The force that through the green fuse drives the flower
Drives my green age; that blasts the roots of trees
Is my destroyer.
And I am dumb to tell the crooked rose
My youth is bent by the same wintry fever.
The force that drives the water through the rocks
Drives my red blood; that dries the mouthing streams
Turns mine to wax.
And I am dumb to mouth unto my veins
How at the mountain spring the same mouth sucks.
The hand that whirls the water in the pool
Stirs the quicksand; that ropes the blowing wind
Hauls my shroud sail.
And I am dumb to tell the hanging man
How of my clay is made the hangman’s lime.
The lips of time leech to the fountain head;
Love drips and gathers, but the fallen blood
Shall calm her sores.
And I am dumb to tell a weather’s wind
How time has ticked a heaven round the stars.
And I am dumb to tell the lover’s tomb
How at my sheet goes the same crooked worm.

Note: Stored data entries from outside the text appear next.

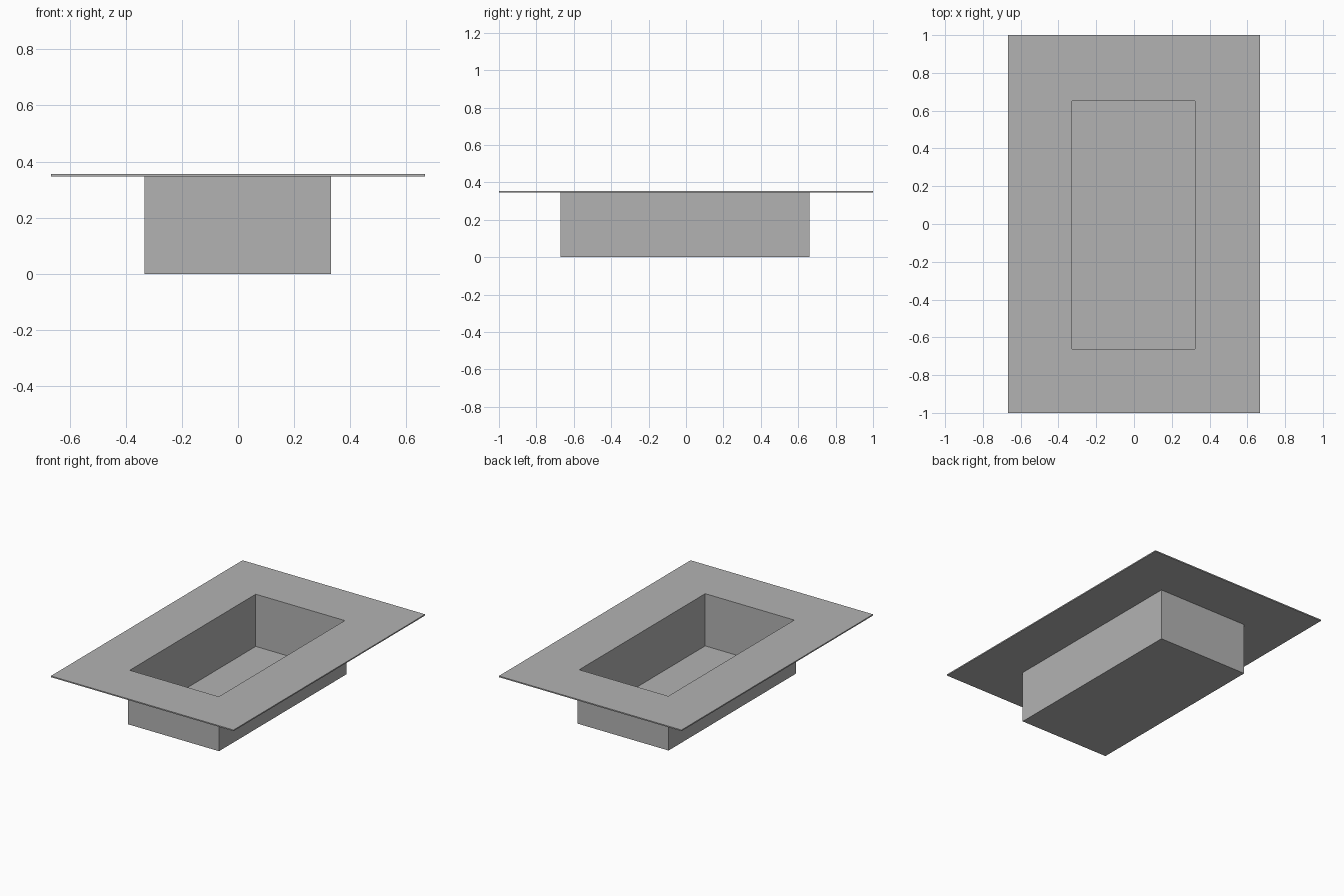
import bpy
import bmesh

cube = bpy.data.objects.get("Cube")
if cube:
    bpy.data.objects.remove(cube, do_unlink=True)

GREY = (0.45, 0.45, 0.45, 1)
grey = bpy.data.materials.new("plain_grey")
grey.use_nodes = True
grey.diffuse_color = GREY
grey.node_tree.nodes["Principled BSDF"].inputs["Base Color"].default_value = GREY

TOP, RIM_BOTTOM, FLOOR = 0.355, 0.347, 0.01


def rect(bm, x0, x1, y0, y1, z):
    return [bm.verts.new((x, y, z)) for x, y in ((x0, y0), (x1, y0), (x1, y1), (x0, y1))]


# Closed tray shell: rectangular loops bridged from the inner floor to the outer base
bm = bmesh.new()
inner = (-0.327, 0.324, -0.663, 0.652)
outer = (-0.334, 0.332, -0.672, 0.659)
flange = (-0.667, 0.667, -1, 1)
loops = [rect(bm, *size, z) for size, z in (
    (inner, FLOOR), (inner, TOP), (flange, TOP),
    (flange, RIM_BOTTOM), (outer, RIM_BOTTOM), (outer, 0))]
for a, b in zip(loops, loops[1:]):
    for i in range(4):
        j = (i + 1) % 4
        bm.faces.new((a[i], a[j], b[j], b[i]))

# Inner floor and underside
bm.faces.new(loops[0])
bm.faces.new(loops[-1])
bmesh.ops.recalc_face_normals(bm, faces=bm.faces)

mesh = bpy.data.meshes.new("flanged_tray")
bm.to_mesh(mesh)
bm.free()
mesh.materials.append(grey)
tray = bpy.data.objects.new("flanged_tray", mesh)
bpy.context.collection.objects.link(tray)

Another poem of which I am fond, in part because I used to enjoy the cheeseburgers at the White Horse Tavern on Hudson St. in New York, which is where Thomas drank himself to death by the age of 39. He had written this poem twenty years before his death and it explores the themes he would re-work for the remainder of his career. I suppose, too, it's because I find it typical of a young person's world view, but it certainly presents the sense of life and will that is particular to the maturing.